Your instructions
Return, from the listing below, every line that includes "True".

Data shown
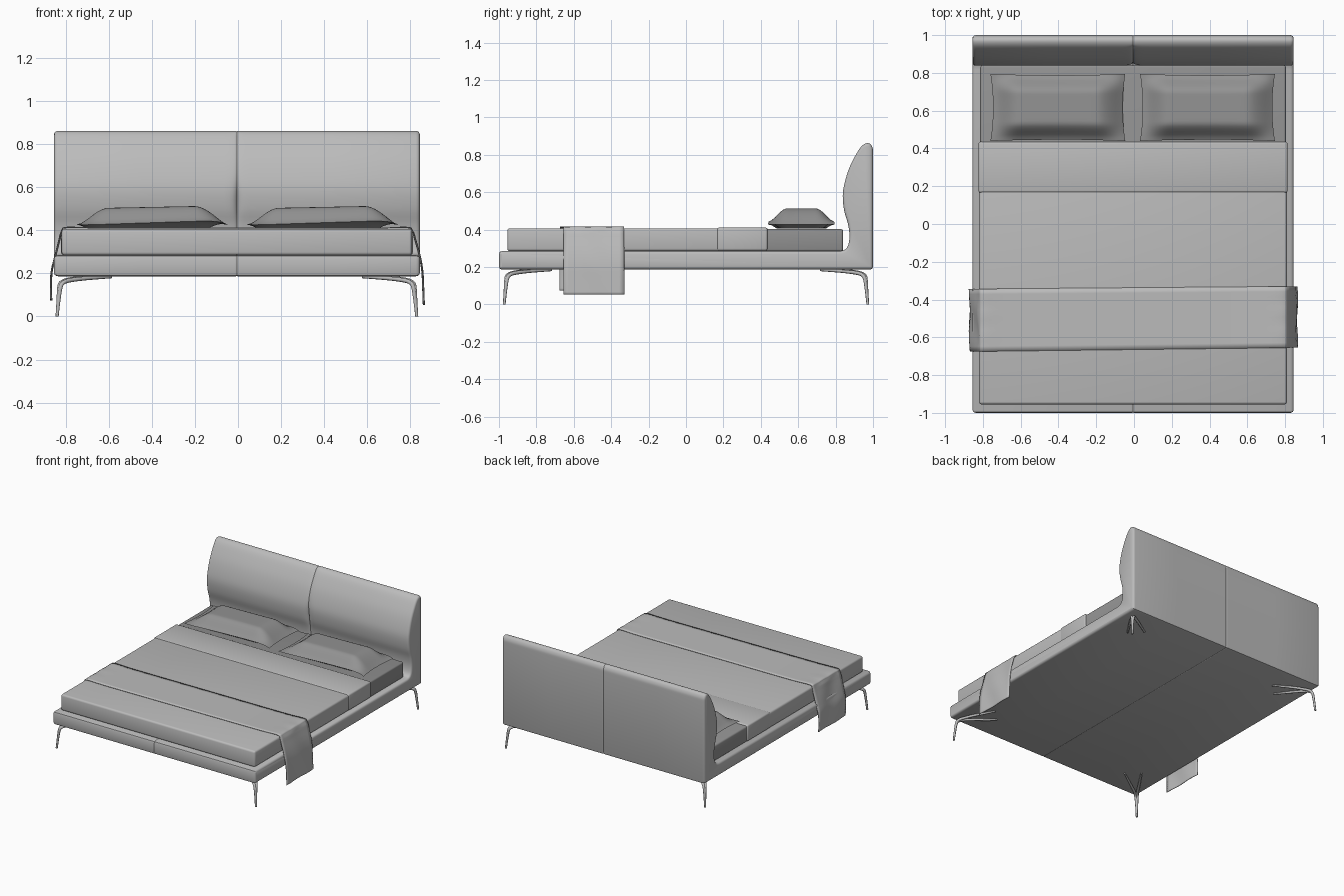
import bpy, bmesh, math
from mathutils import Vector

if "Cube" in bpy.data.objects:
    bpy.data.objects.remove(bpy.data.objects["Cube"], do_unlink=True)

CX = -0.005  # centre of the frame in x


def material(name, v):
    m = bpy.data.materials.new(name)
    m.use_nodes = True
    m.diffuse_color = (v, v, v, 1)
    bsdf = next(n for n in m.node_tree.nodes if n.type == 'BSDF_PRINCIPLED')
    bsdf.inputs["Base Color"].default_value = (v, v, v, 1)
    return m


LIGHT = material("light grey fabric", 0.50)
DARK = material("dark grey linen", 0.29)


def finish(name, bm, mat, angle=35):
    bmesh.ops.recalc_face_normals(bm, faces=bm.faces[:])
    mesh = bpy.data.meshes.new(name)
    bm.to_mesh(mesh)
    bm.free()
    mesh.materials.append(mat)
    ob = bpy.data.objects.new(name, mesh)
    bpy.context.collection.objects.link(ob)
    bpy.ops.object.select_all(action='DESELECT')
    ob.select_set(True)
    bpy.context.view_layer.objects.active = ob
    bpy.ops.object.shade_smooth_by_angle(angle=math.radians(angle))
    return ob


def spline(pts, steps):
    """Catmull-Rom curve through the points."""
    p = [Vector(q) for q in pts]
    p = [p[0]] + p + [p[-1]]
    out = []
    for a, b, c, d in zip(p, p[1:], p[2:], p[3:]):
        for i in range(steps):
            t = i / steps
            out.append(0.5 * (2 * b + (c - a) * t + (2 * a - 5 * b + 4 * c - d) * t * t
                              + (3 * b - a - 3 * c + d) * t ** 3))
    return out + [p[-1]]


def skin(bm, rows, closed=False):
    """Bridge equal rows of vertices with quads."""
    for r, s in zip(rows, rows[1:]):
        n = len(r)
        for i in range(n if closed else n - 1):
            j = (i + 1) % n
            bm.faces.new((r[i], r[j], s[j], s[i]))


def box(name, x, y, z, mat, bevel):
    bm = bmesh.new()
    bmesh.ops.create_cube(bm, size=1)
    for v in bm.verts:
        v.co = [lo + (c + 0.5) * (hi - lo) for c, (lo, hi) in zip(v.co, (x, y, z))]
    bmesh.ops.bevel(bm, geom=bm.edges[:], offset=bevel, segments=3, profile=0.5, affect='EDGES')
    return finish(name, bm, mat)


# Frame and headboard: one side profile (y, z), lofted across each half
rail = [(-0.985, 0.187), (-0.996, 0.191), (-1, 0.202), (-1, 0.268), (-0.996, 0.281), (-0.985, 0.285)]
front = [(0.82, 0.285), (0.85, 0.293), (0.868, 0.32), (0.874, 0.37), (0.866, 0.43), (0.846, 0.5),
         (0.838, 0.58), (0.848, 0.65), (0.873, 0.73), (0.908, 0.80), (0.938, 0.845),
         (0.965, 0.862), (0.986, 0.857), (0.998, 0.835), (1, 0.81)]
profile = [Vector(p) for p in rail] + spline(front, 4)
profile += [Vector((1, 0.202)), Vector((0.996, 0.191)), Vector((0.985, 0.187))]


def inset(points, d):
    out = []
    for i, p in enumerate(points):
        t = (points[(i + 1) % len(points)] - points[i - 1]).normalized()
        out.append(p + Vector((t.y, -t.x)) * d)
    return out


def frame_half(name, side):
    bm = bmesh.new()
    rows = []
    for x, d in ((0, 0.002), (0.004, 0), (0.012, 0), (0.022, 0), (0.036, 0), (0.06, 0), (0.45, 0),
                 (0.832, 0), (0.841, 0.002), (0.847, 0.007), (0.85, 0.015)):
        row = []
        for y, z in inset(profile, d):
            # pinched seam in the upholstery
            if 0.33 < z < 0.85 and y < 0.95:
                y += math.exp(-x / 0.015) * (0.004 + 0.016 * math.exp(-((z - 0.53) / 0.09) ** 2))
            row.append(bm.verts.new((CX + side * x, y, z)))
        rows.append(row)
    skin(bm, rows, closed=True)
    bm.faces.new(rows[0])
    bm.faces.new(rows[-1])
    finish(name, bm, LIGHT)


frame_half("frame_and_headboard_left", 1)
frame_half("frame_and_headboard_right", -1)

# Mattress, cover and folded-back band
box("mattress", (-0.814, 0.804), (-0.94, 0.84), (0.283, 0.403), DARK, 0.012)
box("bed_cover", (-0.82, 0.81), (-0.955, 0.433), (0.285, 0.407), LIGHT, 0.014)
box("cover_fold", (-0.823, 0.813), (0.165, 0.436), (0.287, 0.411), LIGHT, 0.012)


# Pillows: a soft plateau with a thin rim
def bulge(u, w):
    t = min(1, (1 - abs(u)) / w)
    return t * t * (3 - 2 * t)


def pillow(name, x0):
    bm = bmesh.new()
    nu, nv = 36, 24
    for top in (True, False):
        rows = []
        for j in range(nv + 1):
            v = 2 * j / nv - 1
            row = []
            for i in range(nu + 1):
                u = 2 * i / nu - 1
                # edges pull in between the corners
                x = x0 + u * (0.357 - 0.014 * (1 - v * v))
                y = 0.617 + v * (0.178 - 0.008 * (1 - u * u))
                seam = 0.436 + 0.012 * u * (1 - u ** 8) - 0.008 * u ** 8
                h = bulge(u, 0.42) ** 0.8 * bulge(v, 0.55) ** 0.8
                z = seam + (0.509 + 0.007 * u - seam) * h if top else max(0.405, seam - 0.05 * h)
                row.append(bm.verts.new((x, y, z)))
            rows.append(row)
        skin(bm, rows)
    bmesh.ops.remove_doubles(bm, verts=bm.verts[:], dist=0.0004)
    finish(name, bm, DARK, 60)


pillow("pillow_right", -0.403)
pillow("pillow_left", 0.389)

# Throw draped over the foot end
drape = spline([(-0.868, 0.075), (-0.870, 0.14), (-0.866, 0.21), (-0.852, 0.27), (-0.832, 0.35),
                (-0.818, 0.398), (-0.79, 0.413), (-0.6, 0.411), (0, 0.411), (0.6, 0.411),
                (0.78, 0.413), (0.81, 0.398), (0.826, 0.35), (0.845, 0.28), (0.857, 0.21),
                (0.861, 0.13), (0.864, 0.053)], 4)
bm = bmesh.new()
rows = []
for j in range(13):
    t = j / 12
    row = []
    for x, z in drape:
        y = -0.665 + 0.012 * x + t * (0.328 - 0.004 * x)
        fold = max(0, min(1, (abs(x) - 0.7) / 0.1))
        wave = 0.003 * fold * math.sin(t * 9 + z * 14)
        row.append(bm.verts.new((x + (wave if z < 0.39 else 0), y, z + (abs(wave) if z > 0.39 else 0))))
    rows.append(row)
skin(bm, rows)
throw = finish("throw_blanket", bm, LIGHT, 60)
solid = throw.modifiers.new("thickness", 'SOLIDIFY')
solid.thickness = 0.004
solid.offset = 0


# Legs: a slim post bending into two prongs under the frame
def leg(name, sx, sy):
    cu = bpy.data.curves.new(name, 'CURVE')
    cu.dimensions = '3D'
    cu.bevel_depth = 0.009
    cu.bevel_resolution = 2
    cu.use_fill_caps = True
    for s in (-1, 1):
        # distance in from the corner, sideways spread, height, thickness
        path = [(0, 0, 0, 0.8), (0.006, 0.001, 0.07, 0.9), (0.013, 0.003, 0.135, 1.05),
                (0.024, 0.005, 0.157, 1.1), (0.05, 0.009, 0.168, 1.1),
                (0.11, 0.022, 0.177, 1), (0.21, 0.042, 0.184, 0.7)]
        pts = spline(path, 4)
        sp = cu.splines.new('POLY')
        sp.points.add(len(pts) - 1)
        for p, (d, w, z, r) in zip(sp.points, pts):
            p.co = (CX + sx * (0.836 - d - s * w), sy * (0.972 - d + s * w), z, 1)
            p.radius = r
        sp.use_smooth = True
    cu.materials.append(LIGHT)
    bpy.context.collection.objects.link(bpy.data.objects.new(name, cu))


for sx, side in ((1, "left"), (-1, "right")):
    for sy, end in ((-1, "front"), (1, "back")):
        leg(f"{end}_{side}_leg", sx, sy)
...
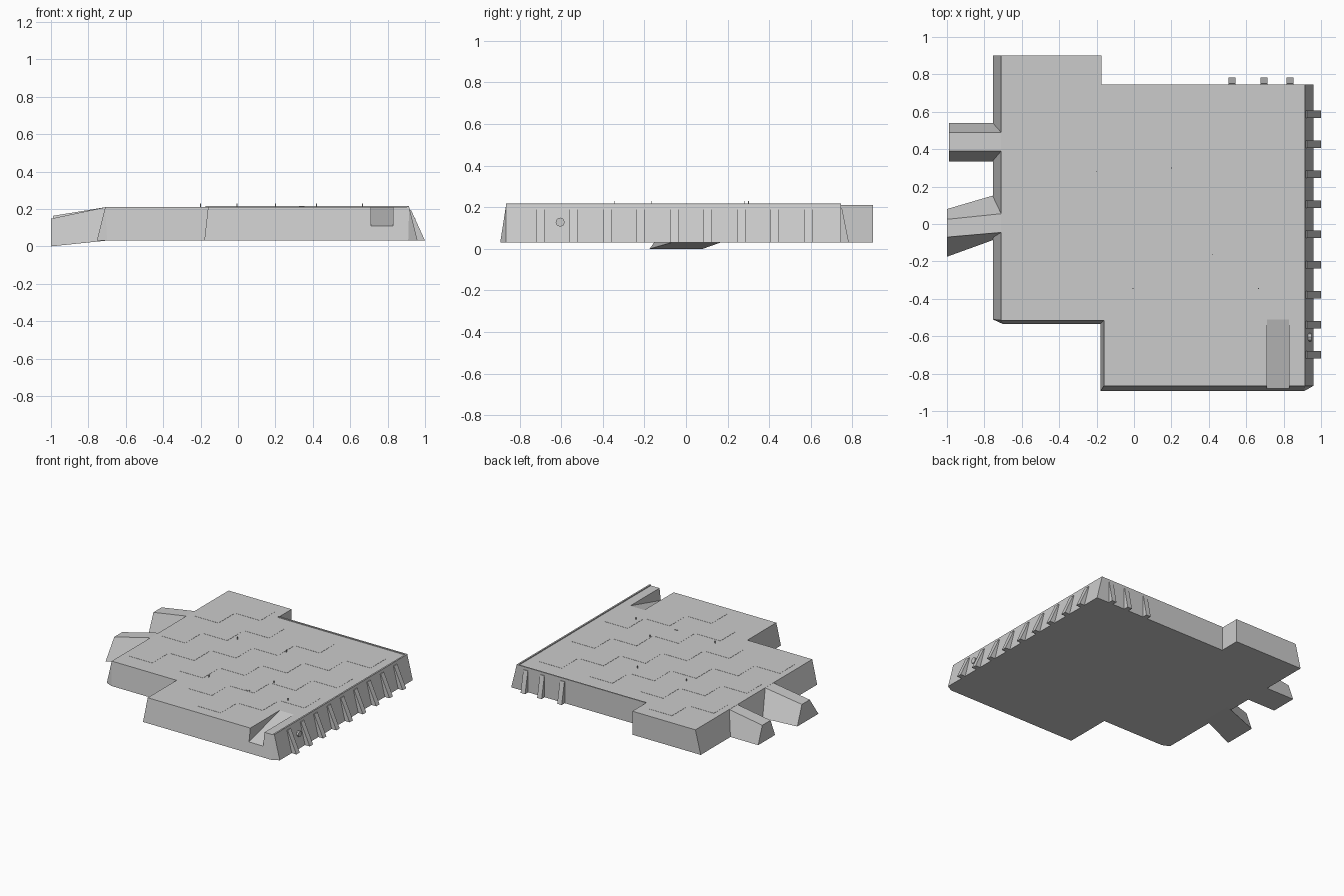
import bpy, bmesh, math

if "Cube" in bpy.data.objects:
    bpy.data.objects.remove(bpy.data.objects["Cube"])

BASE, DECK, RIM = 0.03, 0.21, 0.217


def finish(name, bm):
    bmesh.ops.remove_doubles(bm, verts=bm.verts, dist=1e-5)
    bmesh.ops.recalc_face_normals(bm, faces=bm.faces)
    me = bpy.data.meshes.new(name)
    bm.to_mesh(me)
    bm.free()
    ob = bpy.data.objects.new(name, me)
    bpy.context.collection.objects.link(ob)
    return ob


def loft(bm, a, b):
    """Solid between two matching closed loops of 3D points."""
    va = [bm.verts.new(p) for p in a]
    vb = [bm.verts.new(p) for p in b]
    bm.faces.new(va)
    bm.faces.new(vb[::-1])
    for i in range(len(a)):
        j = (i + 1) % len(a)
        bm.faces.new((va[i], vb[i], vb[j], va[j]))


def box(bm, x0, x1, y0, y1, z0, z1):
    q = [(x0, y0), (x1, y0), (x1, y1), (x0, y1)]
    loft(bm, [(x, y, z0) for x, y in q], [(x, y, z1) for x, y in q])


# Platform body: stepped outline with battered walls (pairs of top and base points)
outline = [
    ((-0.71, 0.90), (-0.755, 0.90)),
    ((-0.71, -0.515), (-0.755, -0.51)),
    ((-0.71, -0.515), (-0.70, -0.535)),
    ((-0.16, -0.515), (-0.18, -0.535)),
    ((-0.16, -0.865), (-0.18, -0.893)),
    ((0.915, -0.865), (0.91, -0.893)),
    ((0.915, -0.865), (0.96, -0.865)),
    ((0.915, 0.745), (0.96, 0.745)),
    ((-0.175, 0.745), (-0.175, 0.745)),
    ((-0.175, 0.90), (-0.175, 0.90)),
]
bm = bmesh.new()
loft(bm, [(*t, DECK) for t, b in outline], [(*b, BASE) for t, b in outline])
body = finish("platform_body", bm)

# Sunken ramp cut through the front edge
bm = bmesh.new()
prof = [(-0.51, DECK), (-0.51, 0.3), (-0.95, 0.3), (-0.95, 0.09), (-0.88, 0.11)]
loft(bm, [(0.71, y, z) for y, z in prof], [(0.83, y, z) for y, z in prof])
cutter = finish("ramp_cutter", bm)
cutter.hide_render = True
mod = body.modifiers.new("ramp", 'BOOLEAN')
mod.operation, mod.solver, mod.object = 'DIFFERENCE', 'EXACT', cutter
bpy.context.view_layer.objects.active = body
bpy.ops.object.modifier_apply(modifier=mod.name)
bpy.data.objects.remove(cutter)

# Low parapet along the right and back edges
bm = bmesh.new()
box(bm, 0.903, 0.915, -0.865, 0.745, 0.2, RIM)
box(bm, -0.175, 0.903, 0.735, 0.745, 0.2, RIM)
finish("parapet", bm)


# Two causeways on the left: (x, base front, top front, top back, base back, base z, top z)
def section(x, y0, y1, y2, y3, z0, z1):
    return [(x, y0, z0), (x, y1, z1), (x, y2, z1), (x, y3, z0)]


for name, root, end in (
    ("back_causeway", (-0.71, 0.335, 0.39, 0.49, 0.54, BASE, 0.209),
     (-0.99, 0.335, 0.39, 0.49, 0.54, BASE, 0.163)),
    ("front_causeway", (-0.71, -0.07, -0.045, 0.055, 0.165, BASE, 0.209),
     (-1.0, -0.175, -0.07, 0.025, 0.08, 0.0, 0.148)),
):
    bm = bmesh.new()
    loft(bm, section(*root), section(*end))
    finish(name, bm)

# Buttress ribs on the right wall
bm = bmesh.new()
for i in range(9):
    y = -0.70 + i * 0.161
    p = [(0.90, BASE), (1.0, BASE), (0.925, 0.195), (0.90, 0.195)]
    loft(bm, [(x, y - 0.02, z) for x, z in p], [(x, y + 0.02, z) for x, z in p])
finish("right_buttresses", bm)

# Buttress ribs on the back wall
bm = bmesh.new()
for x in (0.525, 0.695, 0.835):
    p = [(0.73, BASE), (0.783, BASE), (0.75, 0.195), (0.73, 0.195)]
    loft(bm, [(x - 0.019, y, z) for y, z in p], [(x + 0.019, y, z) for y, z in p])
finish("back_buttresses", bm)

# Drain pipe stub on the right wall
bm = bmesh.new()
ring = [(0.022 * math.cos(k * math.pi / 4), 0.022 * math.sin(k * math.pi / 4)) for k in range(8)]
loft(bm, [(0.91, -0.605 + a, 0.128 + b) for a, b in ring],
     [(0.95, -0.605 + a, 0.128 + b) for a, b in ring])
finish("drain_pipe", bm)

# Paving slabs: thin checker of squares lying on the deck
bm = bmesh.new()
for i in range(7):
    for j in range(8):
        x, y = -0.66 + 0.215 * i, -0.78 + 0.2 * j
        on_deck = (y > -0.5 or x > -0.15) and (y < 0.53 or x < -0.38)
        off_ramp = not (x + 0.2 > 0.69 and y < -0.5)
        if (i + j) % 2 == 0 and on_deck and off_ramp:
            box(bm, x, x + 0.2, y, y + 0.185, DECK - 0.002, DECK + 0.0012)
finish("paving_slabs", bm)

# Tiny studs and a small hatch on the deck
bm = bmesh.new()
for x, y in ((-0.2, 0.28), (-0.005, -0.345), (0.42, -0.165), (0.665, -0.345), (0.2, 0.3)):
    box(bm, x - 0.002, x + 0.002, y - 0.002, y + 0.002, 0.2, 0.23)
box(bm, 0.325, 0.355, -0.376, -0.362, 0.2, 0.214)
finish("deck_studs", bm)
* * *
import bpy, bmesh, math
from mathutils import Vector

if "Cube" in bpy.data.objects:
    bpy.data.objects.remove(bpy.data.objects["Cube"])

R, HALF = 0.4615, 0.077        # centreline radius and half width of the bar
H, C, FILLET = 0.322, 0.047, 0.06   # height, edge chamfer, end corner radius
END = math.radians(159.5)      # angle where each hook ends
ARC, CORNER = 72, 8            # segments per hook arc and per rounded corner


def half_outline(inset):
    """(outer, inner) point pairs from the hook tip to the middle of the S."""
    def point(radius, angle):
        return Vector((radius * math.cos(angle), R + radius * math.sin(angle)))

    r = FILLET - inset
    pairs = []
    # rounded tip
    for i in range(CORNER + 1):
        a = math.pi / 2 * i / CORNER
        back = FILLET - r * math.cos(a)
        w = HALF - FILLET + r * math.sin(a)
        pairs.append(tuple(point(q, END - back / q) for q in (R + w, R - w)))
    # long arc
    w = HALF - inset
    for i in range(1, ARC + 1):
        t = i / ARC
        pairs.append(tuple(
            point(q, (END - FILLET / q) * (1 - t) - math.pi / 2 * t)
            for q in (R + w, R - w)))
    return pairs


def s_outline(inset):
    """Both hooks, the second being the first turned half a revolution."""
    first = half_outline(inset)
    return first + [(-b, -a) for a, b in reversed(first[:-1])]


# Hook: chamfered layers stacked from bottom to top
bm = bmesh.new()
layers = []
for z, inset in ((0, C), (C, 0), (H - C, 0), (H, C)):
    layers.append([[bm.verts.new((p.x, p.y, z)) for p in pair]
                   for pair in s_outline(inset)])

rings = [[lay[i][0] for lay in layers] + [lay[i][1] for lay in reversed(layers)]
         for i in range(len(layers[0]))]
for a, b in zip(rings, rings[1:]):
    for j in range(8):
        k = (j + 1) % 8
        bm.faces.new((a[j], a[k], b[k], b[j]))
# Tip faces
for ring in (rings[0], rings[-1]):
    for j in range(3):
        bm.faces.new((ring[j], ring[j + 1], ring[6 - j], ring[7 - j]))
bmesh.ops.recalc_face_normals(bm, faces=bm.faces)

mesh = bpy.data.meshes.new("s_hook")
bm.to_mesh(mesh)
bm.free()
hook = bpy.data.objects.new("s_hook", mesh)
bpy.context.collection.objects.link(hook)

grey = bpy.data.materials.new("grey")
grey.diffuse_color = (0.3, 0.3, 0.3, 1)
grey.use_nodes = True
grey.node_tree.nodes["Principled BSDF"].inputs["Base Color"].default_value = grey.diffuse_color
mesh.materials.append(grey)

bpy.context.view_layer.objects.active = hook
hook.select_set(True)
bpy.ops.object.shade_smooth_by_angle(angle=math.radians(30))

Problem solution
    bpy.data.objects.remove(bpy.data.objects["Cube"], do_unlink=True)
    m.use_nodes = True
    ob.select_set(True)
    skin(bm, rows, closed=True)
    for top in (True, False):
    cu.use_fill_caps = True
        sp.use_smooth = True
cutter.hide_render = True
grey.use_nodes = True
hook.select_set(True)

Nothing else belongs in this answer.